START Extracted information
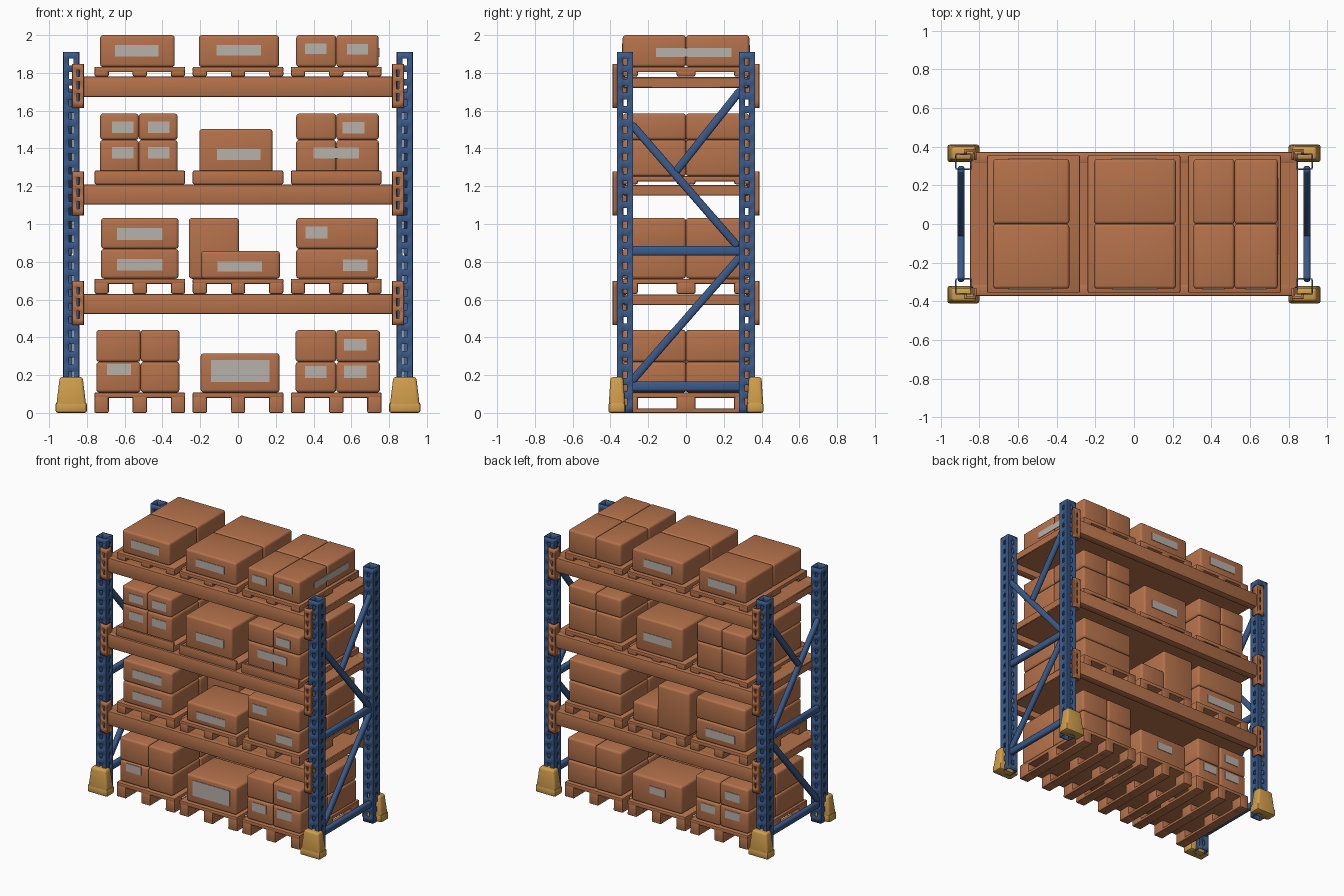
import bpy, bmesh, math
from mathutils import Matrix, Vector

if "Cube" in bpy.data.objects:
    bpy.data.objects.remove(bpy.data.objects["Cube"])


def mat(name, c):
    m = bpy.data.materials.new(name)
    m.diffuse_color = (*c, 1)
    m.use_nodes = True
    m.node_tree.nodes["Principled BSDF"].inputs["Base Color"].default_value = m.diffuse_color
    return m


BROWN = mat("cardboard_brown", (0.46, 0.168, 0.07))
BLUE = mat("steel_blue", (0.042, 0.102, 0.25))
YELLOW = mat("guard_yellow", (0.63, 0.34, 0.07))
GREY = mat("label_grey", (0.48, 0.44, 0.40))


def finish(name, bm, m):
    me = bpy.data.meshes.new(name)
    bm.to_mesh(me)
    bm.free()
    ob = bpy.data.objects.new(name, me)
    bpy.context.collection.objects.link(ob)
    me.materials.append(m)
    return ob


def box(name, lo, hi, m, bevel=0.0, seg=2, rot=0.0, taper=None):
    """Rounded box from lo to hi, optionally tapered at the top and turned about x."""
    lo, hi = Vector(lo), Vector(hi)
    bm = bmesh.new()
    bmesh.ops.create_cube(bm, size=1)
    for v in bm.verts:
        if taper and v.co.z > 0:
            v.co.x *= taper
            v.co.y *= taper
        v.co = Vector(a * b for a, b in zip(v.co, hi - lo))
    if bevel:
        bmesh.ops.bevel(bm, geom=bm.edges[:], offset=bevel, segments=seg,
                        profile=0.5, affect='EDGES')
    bm.transform(Matrix.Translation((lo + hi) / 2) @ Matrix.Rotation(rot, 4, 'X'))
    ob = finish(name, bm, m)
    for p in ob.data.polygons:
        p.use_smooth = bevel > 0
    return ob


def slotted_sheet(name, path, closed, zs, slot_cols, slot_rows, thick, m):
    """Folded sheet metal: a path in plan pulled up through zs, with slots left out."""
    bm = bmesh.new()
    rows = [[bm.verts.new((x, y, z)) for x, y in path] for z in zs]
    n = len(path)
    for r in range(len(zs) - 1):
        for c in range(n if closed else n - 1):
            if c in slot_cols and r in slot_rows:
                continue
            d = (c + 1) % n
            bm.faces.new((rows[r][c], rows[r][d], rows[r + 1][d], rows[r + 1][c]))
    ob = finish(name, bm, m)
    s = ob.modifiers.new("thickness", 'SOLIDIFY')
    s.thickness = thick
    s.offset = 0


LEVELS = (0.63, 1.21, 1.78)
PX, PY, H = 0.883, 0.323, 0.039

# Slotted uprights, foot guards and beam end plates
a = 0.011
ring = [(-H, -H), (-a, -H), (a, -H), (H, -H), (H, -a), (H, a),
        (H, H), (a, H), (-a, H), (-H, H), (-H, a), (-H, -a)]
post_z = [0]
for i in range(26):
    post_z += [0.04 + i * 0.072, 0.076 + i * 0.072]
post_z.append(1.91)
for sx, tx in ((-1, "left"), (1, "right")):
    for sy, ty in ((-1, "front"), (1, "back")):
        tag = f"{ty}_{tx}"
        slotted_sheet("upright_" + tag, [(sx * PX + x, sy * PY + y) for x, y in ring],
                      True, post_z, (1, 4, 7, 10), range(1, 53, 2), 0.008, BLUE)
        cx, cy = sx * PX, sy * 0.366
        box("foot_guard_base_" + tag, (cx - 0.083, cy - 0.045, 0), (cx + 0.083, cy + 0.045, 0.055),
            YELLOW, 0.012)
        box("foot_guard_" + tag, (cx - 0.08, cy - 0.044, 0.03), (cx + 0.08, cy + 0.044, 0.19),
            YELLOW, 0.015, 3, taper=0.76)
        for i, t in enumerate(LEVELS):
            plan = [(0.822, 0.33), (0.822, 0.382), (0.838, 0.382), (0.852, 0.382),
                    (0.872, 0.382), (0.872, 0.366)]
            zs = [t + k for k in (-0.165, -0.13, -0.09, -0.065, -0.025, 0.0, 0.035, 0.068)]
            slotted_sheet(f"beam_end_plate_{i}_{tag}", [(sx * x, sy * y) for x, y in plan],
                          False, zs, (2,), (1, 3, 5), 0.014, BROWN)

# Side frame braces
    x0, x1 = sx * 0.895 - 0.018, sx * 0.895 + 0.018
    for i, (y0, z0, y1, z1) in enumerate(((-0.29, 0.14, 0.29, 0.14), (-0.29, 0.858, 0.29, 0.858),
                                          (-0.29, 0.165, 0.29, 0.83), (0.275, 0.88, -0.29, 1.53),
                                          (-0.055, 1.275, 0.29, 1.71))):
        L = math.hypot(y1 - y0, z1 - z0)
        my, mz = (y0 + y1) / 2, (z0 + z1) / 2
        w = 0.026 if i < 2 else 0.021
        box(f"brace_{i}_{tx}", (x0, my - L / 2, mz - w), (x1, my + L / 2, mz + w),
            BLUE, 0.014, 3, rot=math.atan2(z1 - z0, y1 - y0))

# Shelf beams and deck panels
for i, t in enumerate(LEVELS):
    box(f"shelf_panel_{i}", (-0.85, -0.33, t - 0.06), (0.85, 0.33, t - 0.003), BROWN, 0.004, 1)
    for s, ty in ((-1, "front"), (1, "back")):
        box(f"shelf_beam_{i}_{ty}", (-0.835, s * 0.343 - 0.03, t - 0.107),
            (0.835, s * 0.343 + 0.03, t), BROWN, 0.01)


# Pallets: deck, blocks and runners
def pallet(name, cx, z, h, runners, board):
    D = 0.355
    box(name + "_deck", (cx - 0.24, -D, z + h - 0.028), (cx + 0.24, D, z + h), BROWN, 0.006)
    for i in (-1, 0, 1):
        bx = cx + i * 0.202
        for j in (-1, 0, 1):
            by = j * 0.305
            box(f"{name}_block_{i + 1}{j + 1}", (bx - 0.038, by - 0.05, z),
                (bx + 0.038, by + 0.05, z + h - 0.015), BROWN, 0.01)
        if runners:
            box(f"{name}_runner_{i + 1}", (bx - 0.038, -D, z), (bx + 0.038, D, z + 0.022),
                BROWN, 0.007)
    if board:
        box(name + "_front_board", (cx - 0.24, -D - 0.01, z), (cx + 0.24, -D + 0.01, z + 0.073),
            BROWN, 0.008)


FLOORS = ((0.0, 0.108), (0.63, 0.08), (1.21, 0.043), (1.78, 0.052))
for r, (z, h) in enumerate(FLOORS):
    for c, cx in enumerate((-0.52, 0, 0.52)):
        pallet(f"pallet_{r}_{c}", cx, z, h, r == 0, r == 2)


# Cartons: x limits with splits, z limits with splits, y limits with splits
def cartons(name, xs, zs, ys=(-0.335, 0.0, 0.335)):
    for i in range(len(xs) - 1):
        for j in range(len(ys) - 1):
            for k in range(len(zs) - 1):
                box(f"{name}_{i}{j}{k}", (xs[i], ys[j], zs[k]), (xs[i + 1], ys[j + 1], zs[k + 1]),
                    BROWN, 0.016, 3)


cartons("carton_0_left", (-0.75, -0.515, -0.31), (0.108, 0.27, 0.44))
cartons("carton_0_mid", (-0.198, 0.22), (0.108, 0.315))
cartons("carton_0_right", (0.305, 0.52, 0.752), (0.108, 0.27, 0.438))
cartons("carton_1_left", (-0.725, -0.315), (0.71, 0.868, 1.032))
cartons("carton_1_mid_front", (-0.195, 0.222), (0.71, 0.857), (-0.335, 0.0))
cartons("carton_1_mid_tall", (-0.26, 0.005), (0.71, 1.032), (0.0, 0.335))
cartons("carton_1_mid_back", (0.0, 0.21), (0.71, 0.857), (0.0, 0.335))
cartons("carton_1_right", (0.308, 0.742), (0.71, 0.868, 1.032))
cartons("carton_2_left", (-0.73, -0.525, -0.32), (1.252, 1.445, 1.585))
cartons("carton_2_mid", (-0.205, 0.183), (1.252, 1.503))
cartons("carton_2_right", (0.308, 0.52, 0.746), (1.252, 1.445, 1.585))
cartons("carton_3_left", (-0.73, -0.335), (1.831, 2.0))
cartons("carton_3_mid", (-0.207, 0.217), (1.831, 2.0))
cartons("carton_3_right", (0.308, 0.52, 0.744), (1.831, 2.0))

# Labels: x centre, z centre, width, height
FRONT = ((-0.63, 0.23, 0.125, 0.06), (0.013, 0.222, 0.31, 0.115), (0.62, 0.36, 0.12, 0.06),
         (0.412, 0.216, 0.115, 0.065), (0.62, 0.218, 0.12, 0.065),
         (-0.52, 0.947, 0.24, 0.062), (-0.52, 0.785, 0.24, 0.06), (0.01, 0.775, 0.235, 0.055),
         (0.415, 0.955, 0.115, 0.062), (0.62, 0.782, 0.13, 0.06),
         (-0.61, 1.512, 0.115, 0.06), (-0.42, 1.512, 0.115, 0.06), (-0.61, 1.378, 0.115, 0.06),
         (-0.42, 1.378, 0.115, 0.06), (0.003, 1.368, 0.23, 0.06), (0.612, 1.51, 0.115, 0.06),
         (0.52, 1.376, 0.24, 0.06), (-0.535, 1.918, 0.23, 0.06), (0.003, 1.92, 0.235, 0.055),
         (0.412, 1.928, 0.115, 0.055), (0.632, 1.925, 0.11, 0.055))
BACK = ((0.0, 0.23, 0.13, 0.055), (-0.62, 0.355, 0.12, 0.06), (-0.42, 0.216, 0.115, 0.06),
        (-0.62, 0.216, 0.12, 0.06), (-0.52, 0.785, 0.24, 0.06), (0.0, 1.368, 0.23, 0.06),
        (0.0, 1.918, 0.235, 0.058), (-0.535, 1.918, 0.23, 0.06))
for side, y, rows in (("front", -0.336, FRONT), ("back", 0.336, BACK)):
    for i, (x, z, w, h) in enumerate(rows):
        box(f"label_{side}_{i}", (x - w / 2, y - 0.003, z - h / 2),
            (x + w / 2, y + 0.003, z + h / 2), GREY)
box("label_right_side", (0.742, -0.16, 1.885), (0.748, 0.24, 1.932), GREY)

# Smooth rounded edges, crisp folds
for ob in bpy.data.objects:
    ob.select_set(True)
    bpy.context.view_layer.objects.active = ob
bpy.ops.object.shade_smooth_by_angle(angle=math.radians(40))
END Extracted information
• [Work order]:
Beginning at the line with "rows = [[bm.verts.new((x, y, z))" and stopping after the line with "s.offset = 0", please write out every line of the data above exactly and nothing else.

• [Output for this task]:
    rows = [[bm.verts.new((x, y, z)) for x, y in path] for z in zs]
    n = len(path)
    for r in range(len(zs) - 1):
        for c in range(n if closed else n - 1):
            if c in slot_cols and r in slot_rows:
                continue
            d = (c + 1) % n
            bm.faces.new((rows[r][c], rows[r][d], rows[r + 1][d], rows[r + 1][c]))
    ob = finish(name, bm, m)
    s = ob.modifiers.new("thickness", 'SOLIDIFY')
    s.thickness = thick
    s.offset = 0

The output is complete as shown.